Which means ‘Life’. So this is my C.V.
How do you write curriculum vitae when you’ve been self-employed since you were nineteen? I shall attempt a potted history instead.
Education: Private school for girls where I spent most of my time writing, ‘I must not talk after the silence bell’ very quickly and very often. I also spent quite a lot of time in detention for either talking after the silence bell or making people laugh. I now earn a meagre living talking and making people laugh.
Further Education: I had to support myself from seventeen years old as my parents left home! (No, honestly). Completed a two-year secretarial course in one year, graduating with R.S.A Stage 3 in Shorthand (150 wpm) and Typing (90 wpm).
Work Experience: Aha. This is ridiculously varied due to my low boredom threshold. I did have a proper job for two years as a Private Secretary but I really didn’t like it. Having been brought up with horses and dogs, I managed to gain a British Horse Society Assistant Instructor qualification and I also possess a Diploma in Horse Psychology. I had a business training young or unruly horses, and I also had a riding school. When the bottom fell out of the horse market in the 70s, I retrained as a Canine Beautician in London. I had a very successful dog grooming (and dog products) business for 13 years.
Then the baby came along.
I realise at this point that I forgot to mention music! I was classically trained and have Grade 8 piano and Grade 8 theory. BUT I love blues/jazz/folk rock, etc., and song writing. I have been a performer (part time and full time) for (at the time of writing) nearly 40 years.
BBC: I was actually discovered by my local radio station in 1989 and invited to become a specialist music producer/presenter. There followed 18 years as a freelance (I turned down the offer of a BBC staff contract) producer and presenter of news, magazine, arts, and ‘alternative’ programmes. In addition, 300 applicants applied to present a short series of early morning Radio 2 shows. Peartree Productions asked me to be their presenter and we were successful in our bid. The 4-6am show was a great success. I have also had features on Radio 4, and Radio 5 (as it was then).
WRITING: I love it. As a full-time musician and entertainer, I have time to tap away at the computer during the day. I love people and I love words.
V is for Vera
I use the term ‘legend in their own life-time’ sparingly. I use it with confidence here.
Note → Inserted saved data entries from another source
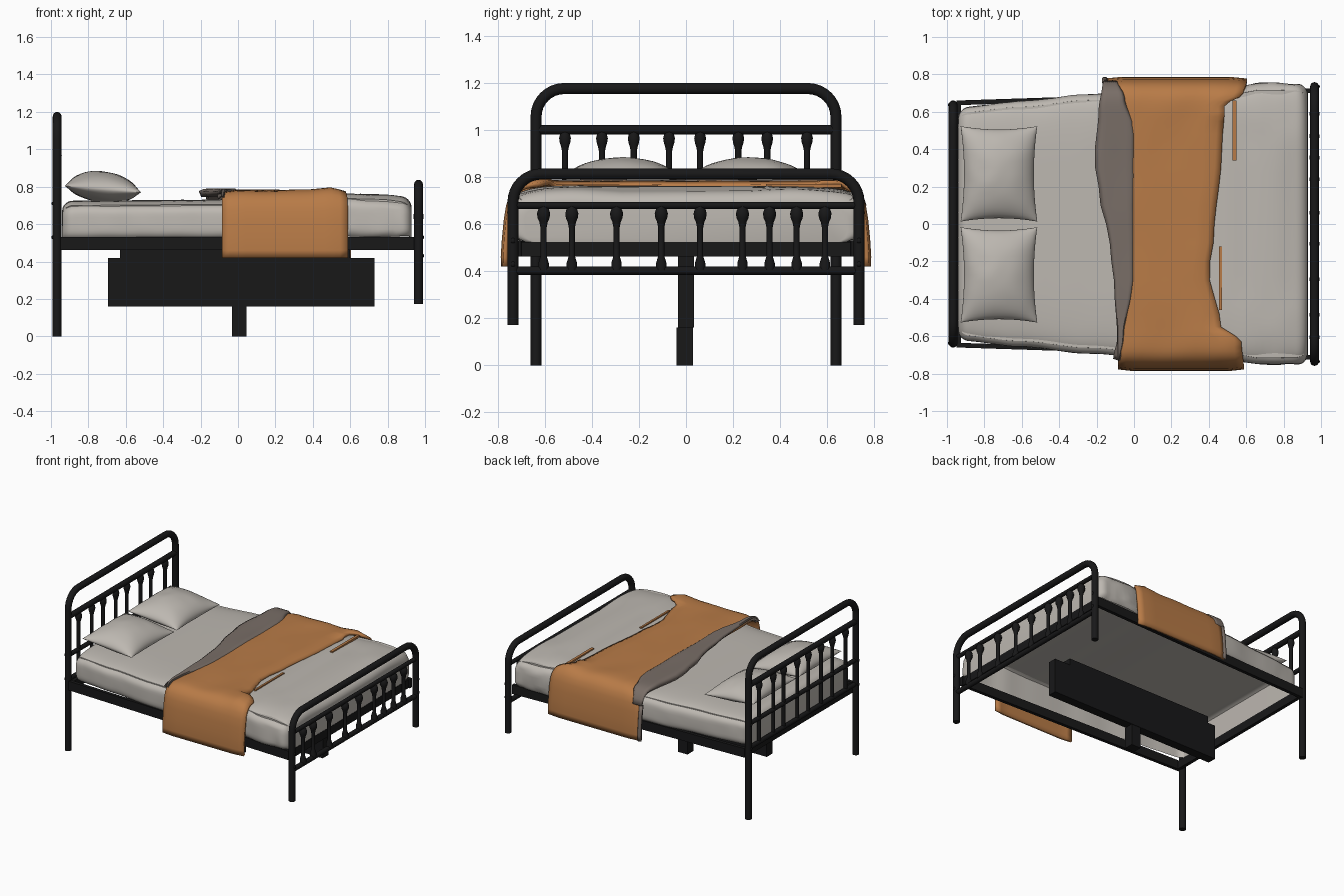
import bpy, bmesh, math
from mathutils import Vector, noise

if "Cube" in bpy.data.objects:
    bpy.data.objects.remove(bpy.data.objects["Cube"])


def material(name, rgb):
    m = bpy.data.materials.new(name)
    m.diffuse_color = (*rgb, 1)
    m.use_nodes = True
    m.node_tree.nodes["Principled BSDF"].inputs["Base Color"].default_value = m.diffuse_color
    return m


BLACK = material("black_metal", (0.009, 0.009, 0.0095))
LINEN = material("warm_white_linen", (0.51, 0.48, 0.44))
ORANGE = material("ochre_throw", (0.48, 0.198, 0.063))
LINING = material("taupe_lining", (0.19, 0.155, 0.135))


def finish(name, bm, mats, angle=50, fix=True):
    if fix:
        bmesh.ops.recalc_face_normals(bm, faces=bm.faces)
    me = bpy.data.meshes.new(name)
    bm.to_mesh(me)
    bm.free()
    for m in mats:
        me.materials.append(m)
    ob = bpy.data.objects.new(name, me)
    bpy.context.collection.objects.link(ob)
    bpy.ops.object.select_all(action='DESELECT')
    ob.select_set(True)
    bpy.context.view_layer.objects.active = ob
    bpy.ops.object.shade_smooth_by_angle(angle=math.radians(angle))
    return ob


def skin(bm, rows, loop=False):
    """Bridge rows of points with quads."""
    vs = [[bm.verts.new(p) for p in r] for r in rows]
    n = len(rows[0])
    for a, b in zip(vs, vs[1:]):
        for j in range(n if loop else n - 1):
            k = (j + 1) % n
            bm.faces.new((a[j], a[k], b[k], b[j]))
    return vs


def lerp(table, x):
    if x <= table[0][0]:
        return table[0][1]
    for (x0, y0), (x1, y1) in zip(table, table[1:]):
        if x <= x1:
            t = (x - x0) / (x1 - x0)
            return y0 + (y1 - y0) * t * t * (3 - 2 * t)
    return table[-1][1]


def tube(name, pts, r, sides=16):
    """Sweep a circle along a path lying in a plane of constant x."""
    bm = bmesh.new()
    rows = []
    pts = [Vector(p) for p in pts]
    for i, p in enumerate(pts):
        d = (pts[min(i + 1, len(pts) - 1)] - pts[max(i - 1, 0)]).normalized()
        ux = Vector((1, 0, 0))
        w = d.cross(ux)
        rows.append([p + r * (math.cos(a) * ux + math.sin(a) * w)
                     for a in (2 * math.pi * k / sides for k in range(sides))])
    vs = skin(bm, rows, True)
    bm.faces.new(vs[0])
    bm.faces.new(vs[-1])
    return finish(name, bm, [BLACK])


def lathe(name, x, y, prof, sides=12):
    bm = bmesh.new()
    vs = skin(bm, [[(x + r * math.cos(2 * math.pi * k / sides), y + r * math.sin(2 * math.pi * k / sides), z)
                    for k in range(sides)] for z, r in prof], True)
    bm.faces.new(vs[0])
    bm.faces.new(vs[-1])
    return finish(name, bm, [BLACK], 60)


def box(name, lo, hi, mat=BLACK):
    bm = bmesh.new()
    bmesh.ops.create_cube(bm, size=1)
    for v in bm.verts:
        v.co = [l + (c + 0.5) * (h - l) for c, l, h in zip(v.co, lo, hi)]
    return finish(name, bm, [mat], 30)


def arch(name, x, w, z0, z1, rad):
    pts = [(x, -w, z0)]
    for cy, a0 in ((-w + rad, 180), (w - rad, 90)):
        for k in range(9):
            a = math.radians(a0 - k * 90 / 8)
            pts.append((x, cy + rad * math.cos(a), z1 - rad + rad * math.sin(a)))
    tube(name, pts + [(x, w, z0)], 0.0235)


# Headboard
HX, FX = -0.967, 0.965
arch("headboard_arch", HX, 0.637, 0.0, 1.176, 0.12)
for z, r in ((1.0, 0.02), (0.71, 0.016), (0.53, 0.016)):
    tube("headboard_rail", [(HX, -0.637, z), (HX, 0.637, z)], r)
for y in (-0.514, -0.357, -0.222, -0.072, 0.06, 0.222, 0.345, 0.514):
    lathe("headboard_baluster", HX, y,
          [(0.53, 0.013), (0.91, 0.013), (0.93, 0.017), (0.945, 0.022), (0.965, 0.025), (0.985, 0.02), (1.0, 0.014)])

# Footboard
arch("footboard_arch", FX, 0.735, 0.172, 0.813, 0.12)
for z, r in ((0.68, 0.015), (0.402, 0.018)):
    tube("footboard_rail", [(FX, -0.735, z), (FX, 0.735, z)], r)
for y in (-0.605, -0.485, -0.295, -0.105, 0.06, 0.24, 0.355, 0.47, 0.59):
    lathe("footboard_baluster", FX, y,
          [(0.405, 0.022), (0.435, 0.022), (0.465, 0.013), (0.585, 0.013), (0.61, 0.018),
           (0.625, 0.025), (0.645, 0.028), (0.662, 0.023), (0.672, 0.015), (0.68, 0.014)])

# Tapering side rails, cross rails and bolts
for s in (-1, 1):
    bm = bmesh.new()
    vs = skin(bm, [[(x, s * (y - 0.025), 0.462), (x, s * y, 0.462), (x, s * y, 0.53), (x, s * (y - 0.025), 0.53)]
                   for x, y in ((-0.95, 0.66), (-0.4, 0.678), (0.94, 0.725))], True)
    bm.faces.new(vs[0])
    bm.faces.new(vs[-1])
    finish("side_rail", bm, [BLACK], 30)
    for x, w, zs in ((HX - 0.019, 0.637, (0.53, 0.71)), (FX + 0.019, 0.735, (0.43, 0.53))):
        for z in zs:
            lathe("bolt", x, s * w, [(z - 0.011, 0.005), (z - 0.006, 0.01), (z + 0.006, 0.01), (z + 0.011, 0.005)], 8)
box("head_cross_rail", (-0.95, -0.64, 0.462), (-0.925, 0.64, 0.525))
box("foot_cross_rail", (0.905, -0.72, 0.462), (0.93, 0.72, 0.525))

# Centre support
box("centre_beam", (-0.63, -0.035, 0.41), (0.6, 0.033, 0.47))
box("centre_board", (-0.695, -0.035, 0.16), (0.73, 0.033, 0.42))
box("centre_leg", (-0.033, -0.04, 0.0), (0.045, 0.03, 0.16))

# Mattress cover: lofted rounded sections, a thin shell open underneath
WIDTH = [(-0.94, 0.622), (-0.6, 0.655), (-0.25, 0.692), (0.1, 0.718), (0.55, 0.73), (0.68, 0.75), (0.94, 0.745)]
TOP = [(-0.94, 0.725), (-0.1, 0.73), (0.3, 0.75), (0.55, 0.762), (0.75, 0.758), (0.94, 0.74)]
bm = bmesh.new()
rows = []
N, M = 60, 88
X0, X1, R = -0.94, 0.928, 0.06
for i in range(N + 1):
    x = (X0 + X1) / 2 - (X1 - X0) / 2 * math.cos(math.pi * i / N)
    d = max(0, R - min(x - X0, X1 - x))
    inset = R - math.sqrt(max(0, R * R - d * d))
    w, top = lerp(WIDTH, x) - inset, lerp(TOP, x) - inset * 0.9
    bot = 0.492 + inset * 0.2
    row = []
    for k in range(M):
        a = 2 * math.pi * (k + 0.5) / M
        c, s = math.cos(a), math.sin(a)
        y = w * math.copysign(abs(c) ** 0.3, c)
        z = (top + bot) / 2 + (top - bot) / 2 * math.copysign(abs(s) ** 0.45, s)
        amp = (0.018 if x > 0.58 else 0.005) * (z > 0.52) * (inset < 0.05)
        n = noise.noise(Vector((x * 6, y * 4, z * 9)))
        if s < 0 and abs(y) < w - 0.025 and X0 + 0.015 < x < X1 - 0.015:
            z = top - 0.025
        else:
            y += math.copysign(amp * n, y) * abs(c)
            z += 0.6 * amp * n
        row.append((x, y, z))
    rows.append(row)
vs = skin(bm, rows, True)
bm.faces.new(vs[0])
bm.faces.new(vs[-1])
finish("mattress_with_sheet", bm, [LINEN])

# Throw blanket: cross-section over the bed, hanging on both sides
HALF = [(0.785, 0.42), (0.787, 0.46), (0.782, 0.54), (0.774, 0.62), (0.764, 0.68), (0.75, 0.72), (0.73, 0.748),
        (0.705, 0.766), (0.68, 0.775), (0.655, 0.779), (0.63, 0.781), (0.6, 0.782), (0.575, 0.782), (0.55, 0.782),
        (0.48, 0.782), (0.4, 0.782), (0.3, 0.782), (0.2, 0.782), (0.1, 0.782)]
PROFILE = [(-y, z) for y, z in HALF] + [(0, 0.782)] + HALF[::-1]


def drape(name, profile, left, right, lift, thick, mat, cols=16):
    bm = bmesh.new()
    rows = []
    for y, z in profile:
        l, r = lerp(left, y), lerp(right, y)
        row = []
        for j in range(cols + 1):
            u = j / cols
            x = l + (r - l) * u
            flat = max(0, min(1, (z - 0.7) / 0.08))
            n = noise.noise(Vector((x * 6, y * 4, z * 4)))
            edge = 0.012 * max(0, 1 - 8 * min(u, 1 - u))
            # raised roll along the foot edge near the sides
            roll = 0.016 * max(0, 1 - abs(x - 0.5) / 0.12) * (abs(y) > 0.55)
            row.append((x, y * (1 + lift * 0.6 * (1 - flat) - edge * (1 - flat)),
                        z + flat * (lift + 0.006 * n - edge + roll)))
        rows.append(row)
    skin(bm, rows)
    ob = finish(name, bm, [mat], 60, fix=False)
    mod = ob.modifiers.new("thickness", 'SOLIDIFY')
    mod.thickness = thick
    mod.offset = -1


drape("throw_blanket", PROFILE, [(-0.785, -0.085), (0.71, -0.08), (0.765, -0.155), (0.787, -0.16)],
      [(-0.785, 0.588), (-0.63, 0.575), (-0.6, 0.545), (-0.55, 0.465), (-0.25, 0.40), (-0.1, 0.425), (0.4, 0.47),
       (0.63, 0.485), (0.7, 0.585), (0.785, 0.605)], 0.0, 0.02, ORANGE)

# Turned-back lining along the head side of the throw
drape("throw_turned_fold", [p for p in PROFILE if -0.74 < p[0] < 0.767 and p[1] > 0.65],
      [(-0.74, -0.088), (-0.6, -0.09), (-0.35, -0.105), (-0.1, -0.13), (0.15, -0.185), (0.35, -0.212),
       (0.6, -0.19), (0.765, -0.168)],
      [(-0.74, -0.078), (-0.6, -0.055), (-0.3, 0.0), (0.5, 0.008), (0.68, -0.05), (0.765, -0.085)],
      0.007, 0.035, LINING, 8)

# Lining showing on the head-side edge of the hanging back part
drape("throw_back_edge", [p for p in PROFILE if p[0] > 0.755],
      [(0.7, -0.172)], [(0.7, -0.14)], 0.0, 0.03, LINING, 4)

# Narrow strips of the throw's lower layer showing beside its foot edge
box("throw_hem_strip", (0.527, 0.34, 0.755), (0.547, 0.66, 0.77), ORANGE)
box("throw_hem_strip", (0.455, -0.46, 0.752), (0.47, -0.12, 0.767), ORANGE)

# Pillows: pinched-corner cushions, leaning slightly
for cy in (0.268, -0.272):
    bm = bmesh.new()
    G = 22
    for side in (-1, 1):
        rows = []
        for i in range(G + 1):
            u = -math.cos(math.pi * i / G)
            row = []
            for j in range(G + 1):
                v = -math.cos(math.pi * j / G)
                h = max(0, (1 - u * u) * (1 - v * v)) ** 0.55
                x = 0.205 * u * (1 - 0.09 * (1 - v * v))
                y = 0.255 * v * (1 - 0.07 * (1 - u * u))
                wr = 0.006 * h * noise.noise(Vector((x * 12, y * 12 + cy, side)))
                z = 0.787 - 0.085 * x + side * h * (0.095 if side > 0 else 0.07) + wr
                row.append((-0.722 + x, cy + y, z))
            rows.append(row)
        skin(bm, rows)
    bmesh.ops.remove_doubles(bm, verts=bm.verts, dist=0.0003)
    finish("pillow", bm, [LINEN], 60)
Having spent 18 years working for the BBC, I have interviewed some icons and legends. If I was asked for only one that stood out, I would immediately say Vera Lynn. In the early 90s, I was a weekend radio-car reporter and I’d been sent to cover the celebrity appearance of Vera (before she became Dame Vera) who was opening a garden centre on our patch. You had to book your interview slot in advance. Mine was 11.55am! The only place I could get a decent signal was on a small hill overlooking the grounds. From my vantage point, I could plot her progress. She was surrounded by her publicity team/producers/photographers, etc. As I saw her approaching my hillock, I became increasingly nervous. I was thinking ‘Oh my gosh – I’m about to interview flipping Vera Lynn’. I had to do a report into a programme that was going out ‘live’ back at base which made my heart beat even faster. When she was within a few feet of me, I screamed down the off air ‘talkback’ to the presenter at the station to say that I was ready for the interview! Her opening words were ‘Oh my dear. I’m so sorry. I’m two minutes late’. I said ‘You’re Vera Lynn. You can be as late as you like’. Sounds an odd thing to say, but I was struck by her beautiful skin.
Interview was wonderful – and then she was off with her entourage to the next interview. The presenter back at base appeared in my headphones and said ‘Good one, Nonny. Well done’. I think that’s what he said. I was on another planet! What a wonderful woman. What a star. What a total professional – apologising to a nobody that she was two minutes late for her interview.